Thursday, January 15, 2009

The Importance of Appointing a Nationally Recognized Professional with a Strong Science Background to be the Administrator of the Substance Abuse and

The following is a policy statement prepared by a colleague that discusses the rationale for having leadership at SAMHSA (Substance Abuse and Mental Health Services Administration) that is guided by science rather than ideology and politics as the agency has been for some time. It discusses the problems that have resulted from political leadership over the past and why we need a scientist who knows addiction and is committed to supporting evidence-based treatment for substance use and mental health problems and ongoing research to inform improved treatment efficacy of these very common human problems that effect us all.

I welcome comments, support and dialogue on this policy statement.

Andrew Tatarsky, PhD

The Importance of Appointing a Nationally Recognized Professional with a Strong Science Background to be the Administrator of the Substance Abuse and Mental Health Services Administration (SAMHSA)

Virtually every family in America is affected by mental illness or addiction. The cost in personal suffering and economic loss is staggering. Part of the tragedy of mental illness and addiction is that these diseases typically strike in late adolescence and early adulthood, between 18-25 years of age. By contrast, most major medical illnesses occur much later in life. The World Health Organization found that mental illness and addiction were the leading causes of disability among Americans ages 18-45, confirming that these diseases rob young Americans of their most productive years.

The last two decades have witnessed dramatic scientific advances in understanding mental illness and addiction which have led to the development of effective treatments and prevention programs. Unfortunately, unlike standard protocols for advances in other areas of medicine, these treatments are not reaching the vast majority of the public who need them. For example, the United States spends about $120 billion annually on behavioral health care[1]. Yet, less than 25% of this care is evidence-based, with 75% of questionable value. The result of the mediocre quality of behavioral health care is that many Americans are suffering needlessly and some are dying because they are not receiving treatment has been shown to work.

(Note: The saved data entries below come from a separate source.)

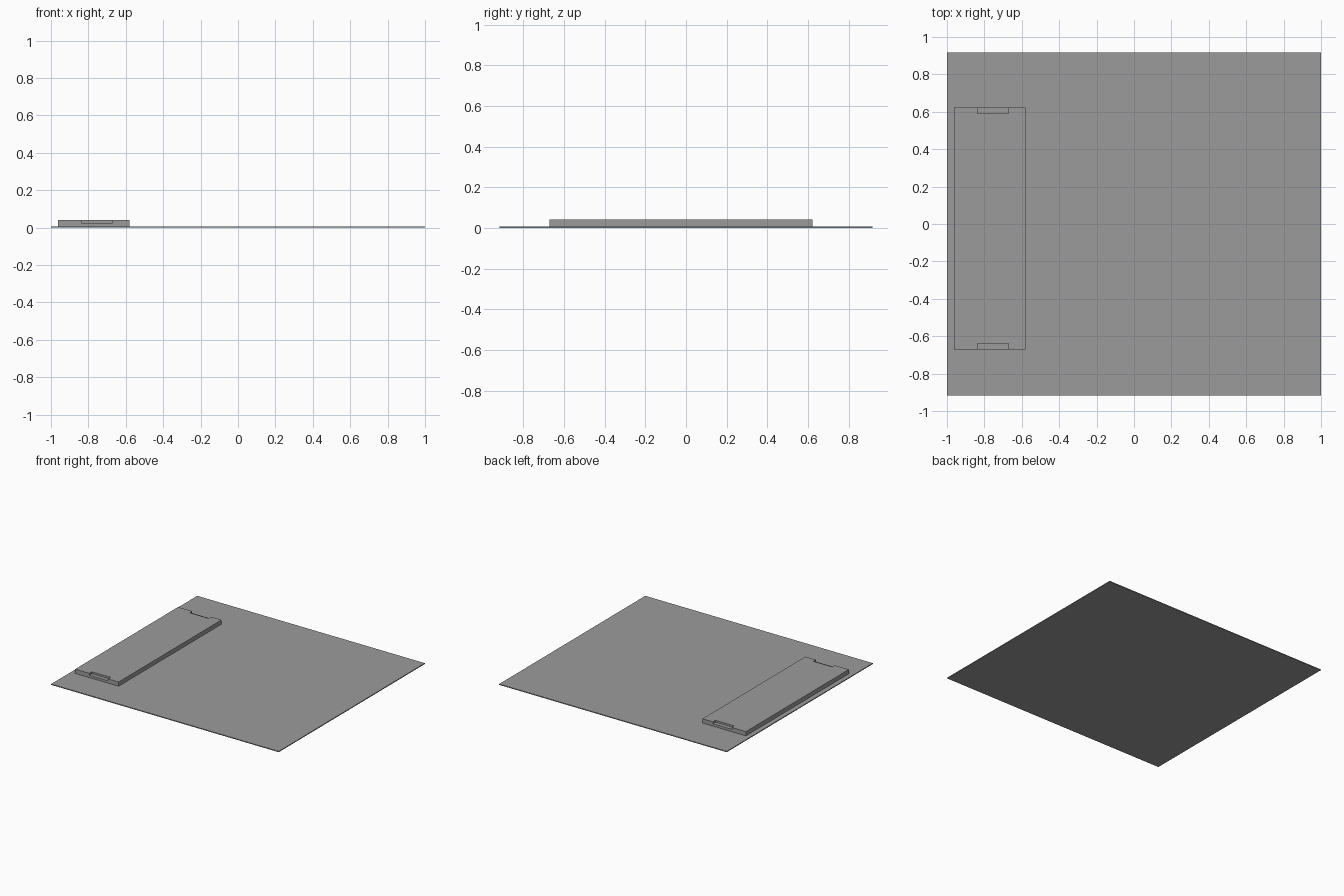
import bpy

if "Cube" in bpy.data.objects:
    bpy.data.objects.remove(bpy.data.objects["Cube"], do_unlink=True)

# Single grey finish
grey = bpy.data.materials.new("mid_grey")
grey.use_nodes = True
GREY = (0.33, 0.33, 0.33, 1)
grey.diffuse_color = GREY
grey.node_tree.nodes["Principled BSDF"].inputs["Base Color"].default_value = GREY


def box(name, low, high):
    """Axis-aligned box between two corners."""
    centre = [(a + b) / 2 for a, b in zip(low, high)]
    bpy.ops.mesh.primitive_cube_add(size=1, location=centre)
    obj = bpy.context.object
    obj.name = obj.data.name = name
    obj.scale = [b - a for a, b in zip(low, high)]
    bpy.ops.object.transform_apply(location=True, rotation=True, scale=True)
    obj.data.materials.append(grey)
    return obj


# Thin base sheet
box("base_plate", (-1, -0.917, 0), (1, 0.917, 0.007))

# Raised bar along the right edge, passing down through the sheet
FRONT, BACK, TOP = -0.67, 0.622, 0.041
bar = box("raised_bar", (-0.962, FRONT, 0), (-0.58, BACK, TOP))

# Shallow notch in the top of each end of the bar
for label, y0, y1 in (("front", FRONT - 0.05, FRONT + 0.032),
                      ("back", BACK - 0.032, BACK + 0.05)):
    cutter = box(label + "_notch_cutter", (-0.838, y0, 0.026), (-0.672, y1, TOP + 0.05))
    cutter.hide_render = True
    cut = bar.modifiers.new(label + "_notch", "BOOLEAN")
    cut.operation = "DIFFERENCE"
    cut.solver = "EXACT"
    cut.object = cutter
    bpy.context.view_layer.objects.active = bar
    bpy.ops.object.modifier_apply(modifier=cut.name)
    bpy.data.objects.remove(cutter, do_unlink=True)
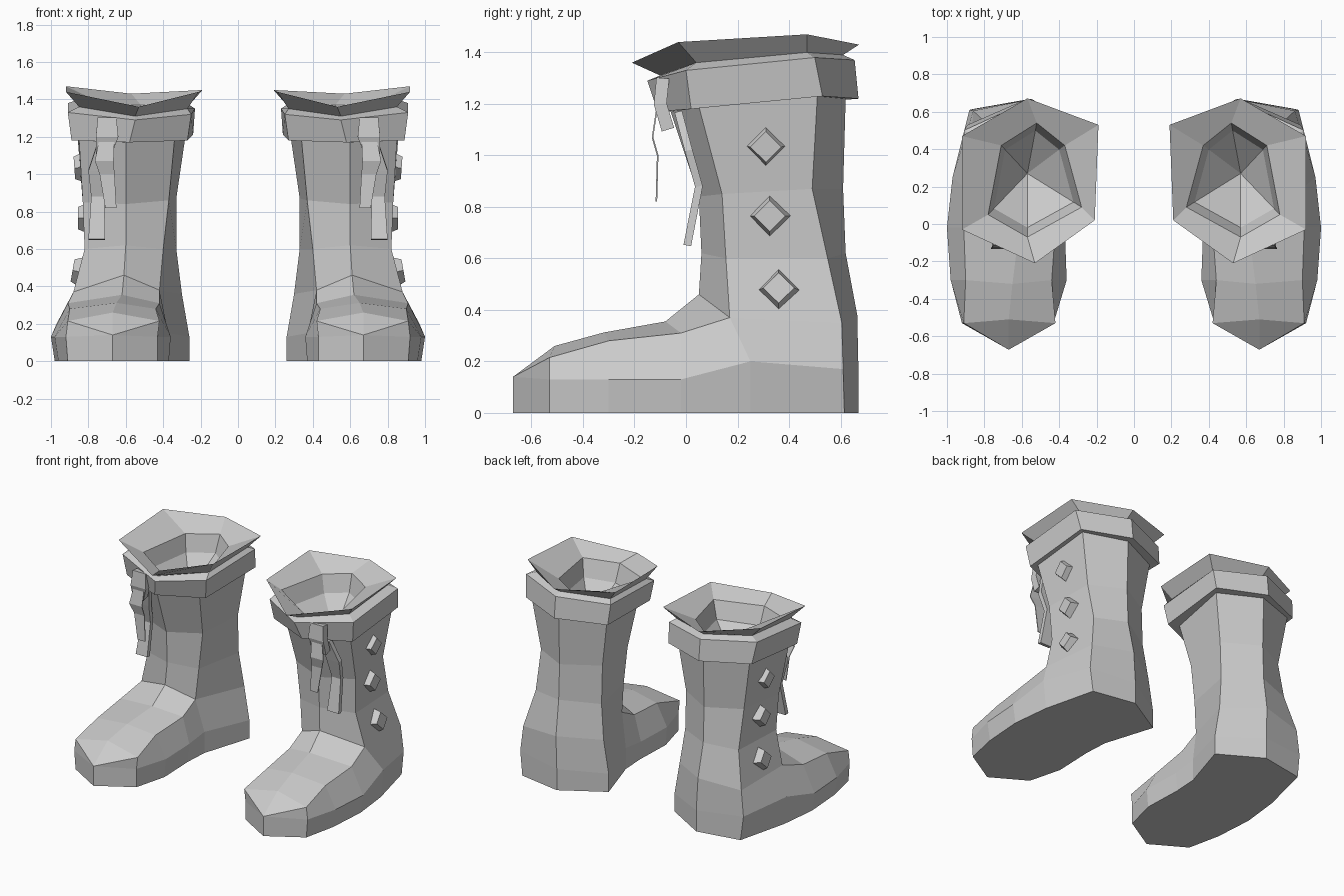
import bpy, bmesh
from math import radians
from mathutils import Vector

if "Cube" in bpy.data.objects:
    bpy.data.objects.remove(bpy.data.objects["Cube"])


def add_quads(bm, rows, closed):
    """Skin a list of point rows; repeated points are welded later."""
    vs = [[bm.verts.new(p) for p in row] for row in rows]
    n = len(rows[0])
    for a, b in zip(vs, vs[1:]):
        for i in range(n if closed else n - 1):
            j = (i + 1) % n
            bm.faces.new((a[i], a[j], b[j], b[i]))
    return vs


def finish(name, bm):
    """Weld, orient, and mirror the right part to the left."""
    bmesh.ops.remove_doubles(bm, verts=bm.verts, dist=1e-4)
    bmesh.ops.recalc_face_normals(bm, faces=bm.faces)
    me = bpy.data.meshes.new(name)
    bm.to_mesh(me)
    bm.free()
    ob = bpy.data.objects.new(name, me)
    bpy.context.collection.objects.link(ob)
    return ob


def mirror(ob):
    m = ob.modifiers.new("Mirror", 'MIRROR')
    m.use_axis = (True, False, False)
    m.use_mirror_merge = False


# Shaft rings, order: front, front outer, back outer, back, back inner, front inner
low = [[(.95, .25, 0), (.86, .615, 0), (.55, .67, 0), (.26, .5, 0), (.37, .15, 0)],
       [(.97, .25, .2), (.88, .61, .17), (.55, .67, .15), (.26, .5, .13), (.37, .15, .15)],
       [(.88, .17, .37), (.86, .605, .35), (.56, .665, .38), (.30, .5, .36), (.42, .12, .38)]]
instep = (.61, .05, .46)
shaft = [[instep] + low[2],
         [(.60, .06, .62), (.82, .155, .6), (.80, .55, .6), (.57, .62, .62), (.33, .48, .6), (.40, .13, .6)],
         [(.60, .05, .84), (.83, .14, .85), (.80, .49, .87), (.57, .61, .87), (.33, .47, .87), (.37, .13, .86)],
         [(.60, -.06, 1.17), (.85, .05, 1.19), (.86, .51, 1.23), (.57, .62, 1.22), (.28, .49, 1.21), (.34, .05, 1.18)]]


def foot_section(y, xi, xo, wi, wo, si, so, zs, xr, yr, zr):
    """Inner sole, inner side, inner shoulder, ridge, outer shoulder, side, sole."""
    return [(xi, y, 0), (wi, y, .13), (si, y, zs), (xr, yr, zr),
            (so, y, zs), (wo, y, .13), (xo, y, 0)]


tip = [(.67, -.672, 0)] + [(.67, -.672, .14)] * 5 + [(.67, -.672, 0)]
foot = [tip,
        foot_section(-.53, .43, .91, .43, .92, .42, .91, .215, .67, -.51, .26),
        foot_section(-.30, .37, .96, .36, .98, .44, .90, .28, .65, -.32, .312),
        foot_section(-.02, .38, .98, .37, 1.0, .42, .91, .31, .62, -.08, .355),
        [low[0][4], low[1][4], low[2][4], instep, low[2][0], low[1][0], low[0][0]]]

# Boot body: foot, heel, shaft and sole
bm = bmesh.new()
add_quads(bm, foot, False)
add_quads(bm, low, False)
add_quads(bm, shaft, True)
bmesh.ops.remove_doubles(bm, verts=bm.verts, dist=1e-4)
rim = [e for e in bm.edges if e.is_boundary and all(v.co.z < .01 for v in e.verts)]
bmesh.ops.contextual_create(bm, geom=rim)
mirror(finish("boot_body", bm))

# Cuff: band, neck, flared lip, then down into the opening
hole = [(.57, -.07, 1.33), (.78, .05, 1.36), (.71, .42, 1.37),
        (.52, .54, 1.37), (.37, .42, 1.37), (.28, .09, 1.36)]
centre = Vector((.57, .27, 1.05))
inner = [tuple(centre.lerp(Vector(p), .85).to_2d()) + (p[2] - .12,) for p in hole]
cuff = [shaft[3],
        [(.58, -.11, 1.17), (.89, .02, 1.18), (.89, .53, 1.23), (.57, .67, 1.22), (.24, .54, 1.21), (.27, .02, 1.18)],
        [(.55, -.15, 1.29), (.91, .0, 1.33), (.91, .50, 1.38), (.57, .655, 1.37), (.23, .52, 1.35), (.25, .0, 1.32)],
        [(.55, -.10, 1.31), (.85, .04, 1.36), (.85, .47, 1.40), (.57, .61, 1.39), (.26, .48, 1.37), (.27, .06, 1.35)],
        [(.53, -.21, 1.36), (.92, -.03, 1.44), (.92, .47, 1.47), (.57, .672, 1.43), (.19, .53, 1.45), (.21, .02, 1.44)],
        hole, inner, [tuple(centre)] * 6]
bm = bmesh.new()
add_quads(bm, cuff, True)
mirror(finish("boot_cuff", bm))

# Diamond studs down the outer side
for i, (x, y, z, tilt) in enumerate([(.845, .31, 1.035, 94), (.825, .325, .765, 90), (.855, .36, .48, 80)]):
    bpy.ops.mesh.primitive_cone_add(vertices=4, radius1=.085, radius2=.06, depth=.06,
                                    location=(x, y, z), rotation=(0, radians(tilt), 0))
    stud = bpy.context.object
    stud.name = f"diamond_stud_{i + 1}"
    bpy.ops.object.transform_apply(location=True, rotation=True, scale=True)
    mirror(stud)


# Lace tails and knot: ribbons of (x, half width, y, z) stations
def ribbon(name, stations, thick):
    b = bmesh.new()
    add_quads(b, [[(x - w, y, z), (x + w, y, z)] for x, w, y, z in stations], False)
    ob = finish(name, b)
    s = ob.modifiers.new("Thickness", 'SOLIDIFY')
    s.thickness, s.offset = thick, 0
    mirror(ob)


ribbon("lace_tail_short", [(.70, .04, -.11, 1.20), (.715, .05, -.13, 1.07),
                           (.70, .04, -.11, 1.0), (.68, .03, -.115, .82)], .006)
ribbon("lace_tail_long", [(.71, .04, -.03, 1.17), (.75, .05, .01, 1.02),
                          (.75, .035, .05, .88), (.755, .045, .005, .65)], .03)
ribbon("lace_knot", [(.70, .05, -.09, 1.30), (.70, .06, -.10, 1.20), (.72, .04, -.07, 1.10)], .05)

What can be done to solve this problem? Most advocacy groups call for increased spending. While lack of resources is part of the problem, increasing funding alone will not solve the problem. Currently, Americans are not receiving adequate value for the $120 billion that are spent annually and much more could be accomplished using existing resources. This is the main conclusion of a landmark report on the state of behavioral healthcare issued by the Institute of Medicine of the National Academy of Science in 2006.

The federal government’s response to this situation has been woefully inadequate. The federal agency responsible for overseeing the quality of behavioral health care and prevention is the Substance Abuse and Mental Health Services Administration (SAMSHA). SAMSHA has a $3.3 billion budget. An OMB review of this agency rated the agency’s programs as largely ineffective; an assessment shared by most mental health and addiction experts. Many politicians including Congressman and Senators who sit on relevant oversight committees have never heard of SAMSHA, despite the fact that SAMSHA is on the same organizational level in the Public Health Service as CDC and FDA.

One major reason for SAMSHA’s obscurity and dysfunction has been the failure to appoint a person with significant scientific and professional expertise to the lead the agency. Past administrators have been drawn from the ranks of state government with experience in community action, but without recognized high level scientific mental health, addiction, and public health expertise. By contrast, the recent heads of FDA and CDC have been nationally prominent scientists with accompanying expertise and stature to effectively lead their agencies.

President elect Obama has a unique opportunity to improve the treatment and prevention of mental illness and addiction by breaking with the past tradition of placing a political appointee with regulatory and administrative experience as the Administrator of SAMSHA. Instead, the Obama transition team should seek a professional with a national reputation of excellence as a scientist and innovator in implementing science-based mental health and addiction programs and public health models in communities. This move would be consistent with President elect Obama’s approach to attract the highest caliber professionals into government, has the potential to improve the lives of many Americans, and would elicit uniform praise from advocates, the scientific community, and the press.

[1] Behavioral health care means addiction and mental health services combined.

1 comment:

DuWayne Brayton said...

Hi Andrew and thank you for taking the time to discuss this.

I am in my early thirties and have recently gone from high school dropout, to full time college student. I have recently become a single dad, locked in a custody battle. I have spent much of my adult life struggling with substance abuse issues stemming from my neurochemistry. Mental illness has had a profound and painful affect on my life, the lives of my children and especially on the life of my ex-partner.

We are long past due for some serious changes and political changes are, I believe essential. But underlying this all is a desperate need for a change of our social addiction/mental illness paradigm. As a society we have spent far too long in a rut that glorifies stigma over science and human decency.

I really appreciate your colleague's policy statement and sincerely hope that we will see it become a reality.

Thank you again, for taking to time to write about this and keep a blog. I look forward to future visits.